2. A statement about your work and/or a brief autobiographical statement.

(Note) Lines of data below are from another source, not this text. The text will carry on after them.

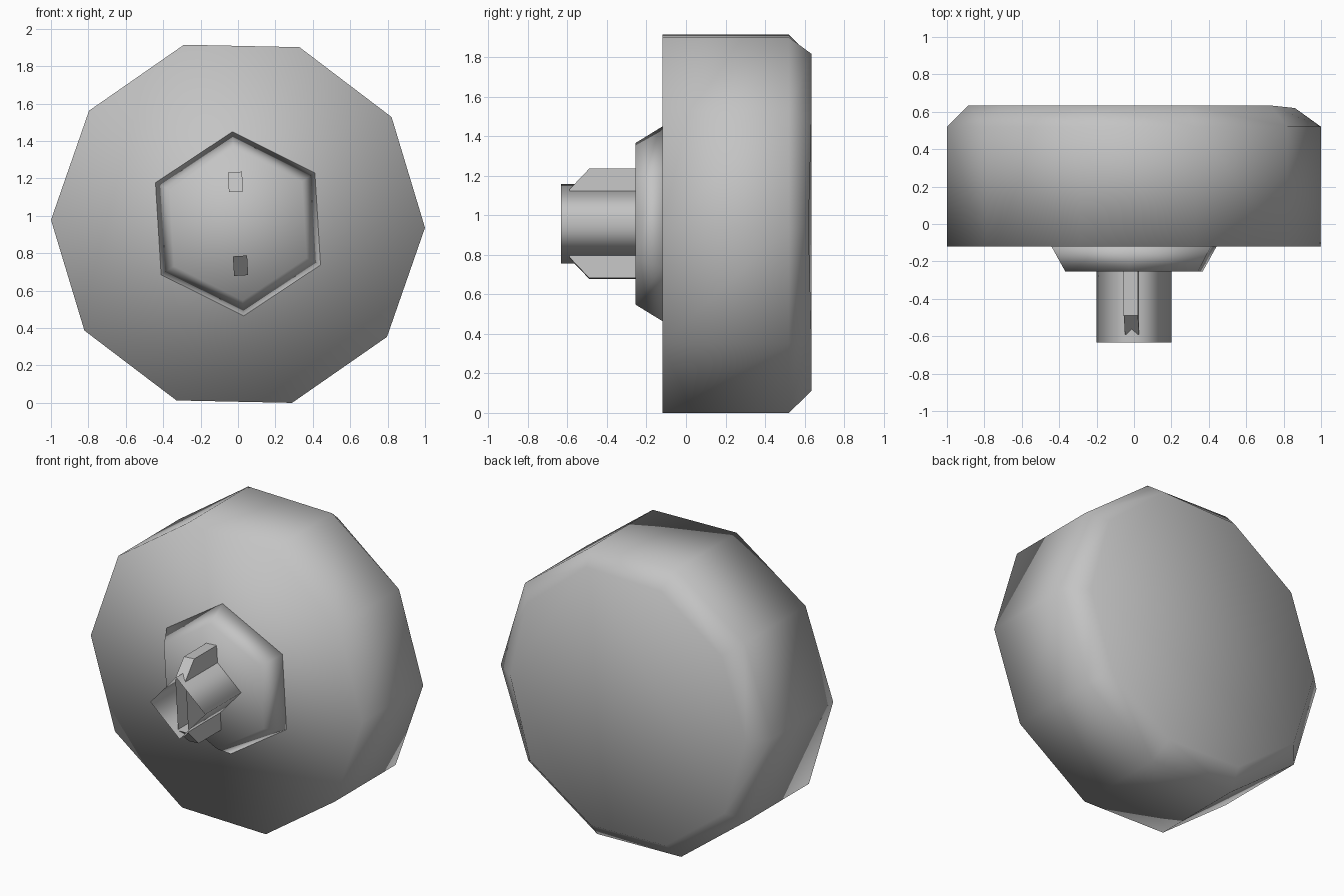
import bpy
from math import cos, sin, radians

old = bpy.data.objects.get("Cube")
if old:
    bpy.data.objects.remove(old, do_unlink=True)

AXIS_Z = 0.957   # height of the knob's axis
TWIST = 3.5      # turn of the flange and shaft about the axis

grey = bpy.data.materials.new("plain_grey")
grey.use_nodes = True
grey.diffuse_color = (0.55, 0.55, 0.55, 1)
grey.node_tree.nodes["Principled BSDF"].inputs["Base Color"].default_value = (0.55, 0.55, 0.55, 1)


def add_object(name, verts, faces, smooth):
    mesh = bpy.data.meshes.new(name)
    mesh.from_pydata(verts, [], faces)
    mesh.materials.append(grey)
    for poly in mesh.polygons:
        poly.use_smooth = smooth
    mesh.update()
    obj = bpy.data.objects.new(name, mesh)
    bpy.context.collection.objects.link(obj)
    return obj


def loft(name, sides, turn, rings, front_cap=True, back_cap=True):
    """Low-poly turned part along y; rings are (y, radius), front to back."""
    verts, faces = [], []
    for y, radius in rings:
        for k in range(sides):
            a = radians(turn + 360 * k / sides)
            verts.append((radius * cos(a), y, AXIS_Z + radius * sin(a)))
    for r in range(len(rings) - 1):
        for k in range(sides):
            a, b = r * sides + k, r * sides + (k + 1) % sides
            faces.append((a, a + sides, b + sides, b))
    if front_cap:
        faces.append(tuple(range(sides)))
    if back_cap:
        faces.append(tuple(reversed(range(len(verts) - sides, len(verts)))))
    return add_object(name, verts, faces, True)


# Ten-sided knob with a bevelled back, slightly uneven at two corners
knob = loft("knob", 10, -1.2, [(-0.12, 1.0), (0.52, 1.0), (0.634, 0.885)])
back_ring = knob.data.vertices[20:30]
back_ring[0].co.x, back_ring[0].co.y = 0.86, 0.62
back_ring[2].co.z += 0.025

# Six-sided tapered flange
loft("flange", 6, 30 + TWIST, [(-0.255, 0.41), (-0.12, 0.493)])

# Four-sided open shaft
loft("shaft", 4, TWIST, [(-0.633, 0.202), (-0.255, 0.202)], False, False)

# Key plate through the shaft, chamfered at both ends and open at the front
half = 0.038
profile = [(-0.255, -0.277), (-0.49, -0.277), (-0.59, -0.172),
           (-0.59, 0.172), (-0.49, 0.277), (-0.255, 0.277)]
c, s = cos(radians(TWIST)), sin(radians(TWIST))
verts = [(w * c - r * s, y, AXIS_Z + w * s + r * c)
         for w in (-half, half) for y, r in profile]
n = len(profile)
faces = [tuple(range(n)), tuple(reversed(range(n, 2 * n)))]
faces += [(i, i + n, i + n + 1, i + 1) for i in range(n - 1) if i != 2]
add_object("key_plate", verts, faces, False)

—— Between 1977 and 1979 I was a graduate student at MIT’s Center for Advanced Visual Studies and lived in Medford Mass. I went there to pursue video and also took advantage of AI classes and microbiology labs, where I used radioactive tracing. At MIT I experimented with the Paik/Abe video synthesizer residing at the Center. It was developed by Nam June Paik and Shuya Abe and then given to WBGH TV’s New Television Workshop which gave it to MIT. The synthesizer was a Rube Goldberg-like creation. It took input from cameras, used a scan-modulator and colorizer, and I used it for part of my thesis that focused on color and light. Video occupied me through 1985 at which time I returned from living in Japan and concluded the video projects I’d begun. Then, I started experimenting with drawings, monotypes and paintings. I’ve been a painter now for some 20-odd years. During the last 10 years, I begin each painting from direct observation of reflected light and color. My studio, on the bank of the Hudson River, lets me look at the River every day. It’s surface is like a giant lens (not unlike a camera’s) that visually synthesizes the varied changes in climate, temperature, humidity, & wind with phenomena like current, tide, and man made disturbances. I never expected that I would become a painter while at MIT but the trajectory of my work has taken me there. Unlike most visual artists that begin working with traditional materials, such as paint and canvas, and then get into computers and video, my work has gone in the opposite direction and my subject has not changed all that much.

—–April, 2008